(Recorded data begins)
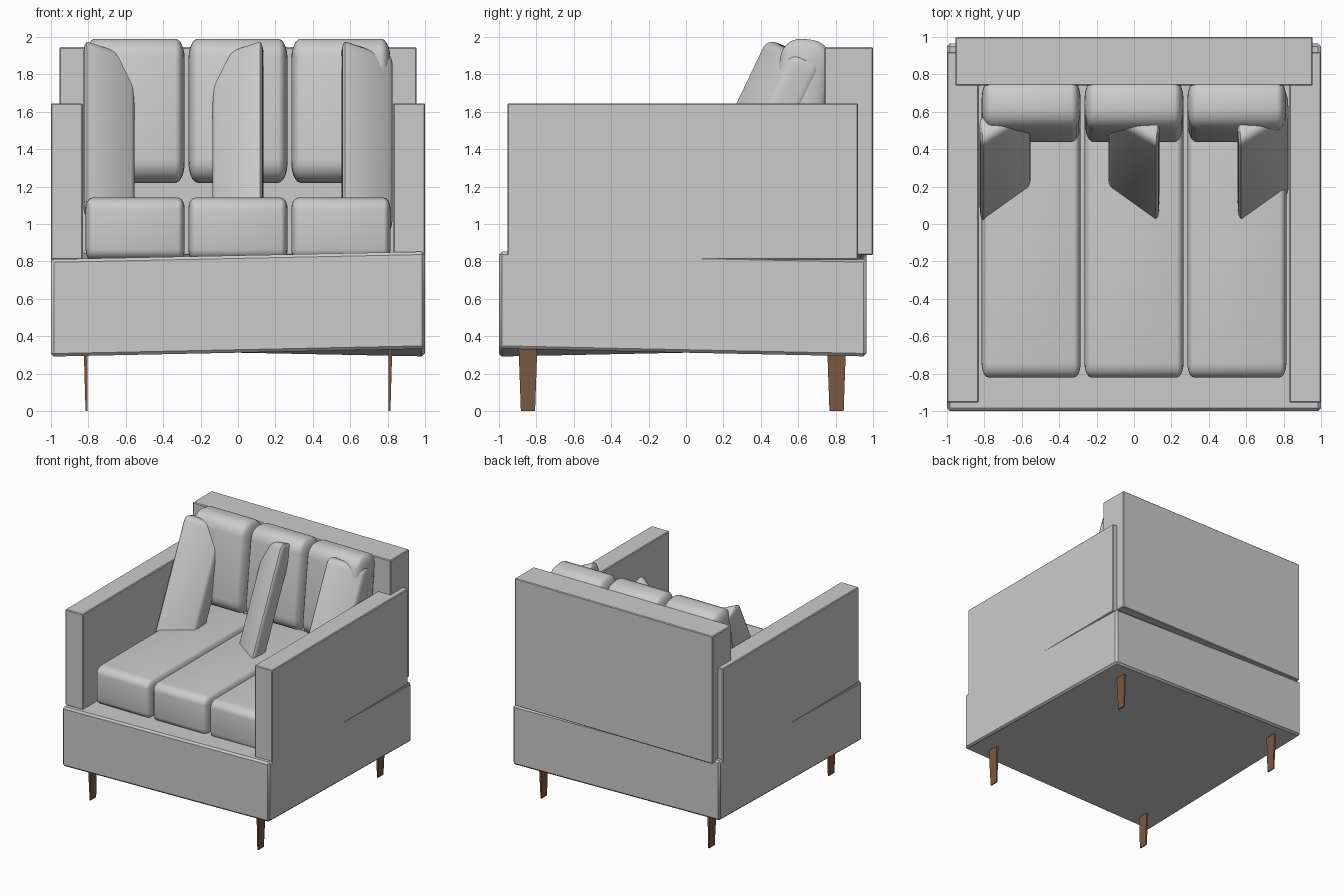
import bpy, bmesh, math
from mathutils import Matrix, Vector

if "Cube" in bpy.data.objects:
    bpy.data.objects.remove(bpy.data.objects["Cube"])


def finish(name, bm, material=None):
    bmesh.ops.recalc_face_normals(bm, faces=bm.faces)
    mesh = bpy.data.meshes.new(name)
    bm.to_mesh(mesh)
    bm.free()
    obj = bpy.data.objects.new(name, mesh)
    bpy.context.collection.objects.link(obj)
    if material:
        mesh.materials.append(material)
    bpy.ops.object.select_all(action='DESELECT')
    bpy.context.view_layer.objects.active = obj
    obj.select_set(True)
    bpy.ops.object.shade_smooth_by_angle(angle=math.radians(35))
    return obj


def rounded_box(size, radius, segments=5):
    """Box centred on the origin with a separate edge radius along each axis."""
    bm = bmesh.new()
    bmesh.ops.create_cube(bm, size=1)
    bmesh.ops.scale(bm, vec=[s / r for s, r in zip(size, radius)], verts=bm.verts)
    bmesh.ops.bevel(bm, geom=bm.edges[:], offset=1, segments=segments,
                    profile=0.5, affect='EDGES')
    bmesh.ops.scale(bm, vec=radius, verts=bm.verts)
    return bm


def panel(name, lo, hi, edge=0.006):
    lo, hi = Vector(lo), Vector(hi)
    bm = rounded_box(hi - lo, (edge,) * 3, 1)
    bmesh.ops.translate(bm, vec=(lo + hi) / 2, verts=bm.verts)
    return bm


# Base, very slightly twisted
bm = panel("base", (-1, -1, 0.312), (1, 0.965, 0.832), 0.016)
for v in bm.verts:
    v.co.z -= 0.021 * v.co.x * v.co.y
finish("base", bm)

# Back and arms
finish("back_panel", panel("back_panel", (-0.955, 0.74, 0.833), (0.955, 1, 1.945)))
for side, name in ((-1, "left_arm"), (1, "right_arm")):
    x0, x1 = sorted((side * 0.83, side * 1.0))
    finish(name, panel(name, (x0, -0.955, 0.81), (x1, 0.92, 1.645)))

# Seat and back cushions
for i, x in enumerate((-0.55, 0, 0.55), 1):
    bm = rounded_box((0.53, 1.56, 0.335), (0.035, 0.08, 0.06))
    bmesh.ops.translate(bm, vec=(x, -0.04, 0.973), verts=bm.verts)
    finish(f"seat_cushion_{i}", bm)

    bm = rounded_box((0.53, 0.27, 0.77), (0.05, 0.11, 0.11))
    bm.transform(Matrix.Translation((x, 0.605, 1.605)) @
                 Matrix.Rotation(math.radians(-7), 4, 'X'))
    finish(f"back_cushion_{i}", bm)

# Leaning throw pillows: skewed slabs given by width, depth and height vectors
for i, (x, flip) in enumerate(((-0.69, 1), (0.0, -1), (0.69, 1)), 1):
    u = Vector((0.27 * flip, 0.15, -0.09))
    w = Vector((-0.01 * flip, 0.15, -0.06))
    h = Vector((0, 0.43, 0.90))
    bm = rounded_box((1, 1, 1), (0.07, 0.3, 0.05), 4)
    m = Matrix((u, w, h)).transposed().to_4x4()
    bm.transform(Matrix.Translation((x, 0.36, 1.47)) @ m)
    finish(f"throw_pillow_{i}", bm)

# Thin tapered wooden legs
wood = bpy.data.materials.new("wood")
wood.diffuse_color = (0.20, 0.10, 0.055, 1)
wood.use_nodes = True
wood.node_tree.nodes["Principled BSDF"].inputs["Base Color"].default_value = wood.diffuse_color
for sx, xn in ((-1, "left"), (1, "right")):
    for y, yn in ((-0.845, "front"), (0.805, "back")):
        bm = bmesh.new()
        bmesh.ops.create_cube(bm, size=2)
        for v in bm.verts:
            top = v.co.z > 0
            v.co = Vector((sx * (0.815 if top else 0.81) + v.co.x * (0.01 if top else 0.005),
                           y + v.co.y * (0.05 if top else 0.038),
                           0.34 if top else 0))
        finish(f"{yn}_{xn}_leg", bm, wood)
(Recorded data ends)
Problem to solve — All that belongs in the answer is the run of lines above from the line containing "x0, x1 = sorted((side" through the line containing "# Leaning throw", exactly as written.

Answer box —
    x0, x1 = sorted((side * 0.83, side * 1.0))
    finish(name, panel(name, (x0, -0.955, 0.81), (x1, 0.92, 1.645)))

# Seat and back cushions
for i, x in enumerate((-0.55, 0, 0.55), 1):
    bm = rounded_box((0.53, 1.56, 0.335), (0.035, 0.08, 0.06))
    bmesh.ops.translate(bm, vec=(x, -0.04, 0.973), verts=bm.verts)
    finish(f"seat_cushion_{i}", bm)

    bm = rounded_box((0.53, 0.27, 0.77), (0.05, 0.11, 0.11))
    bm.transform(Matrix.Translation((x, 0.605, 1.605)) @
                 Matrix.Rotation(math.radians(-7), 4, 'X'))
    finish(f"back_cushion_{i}", bm)

# Leaning throw pillows: skewed slabs given by width, depth and height vectors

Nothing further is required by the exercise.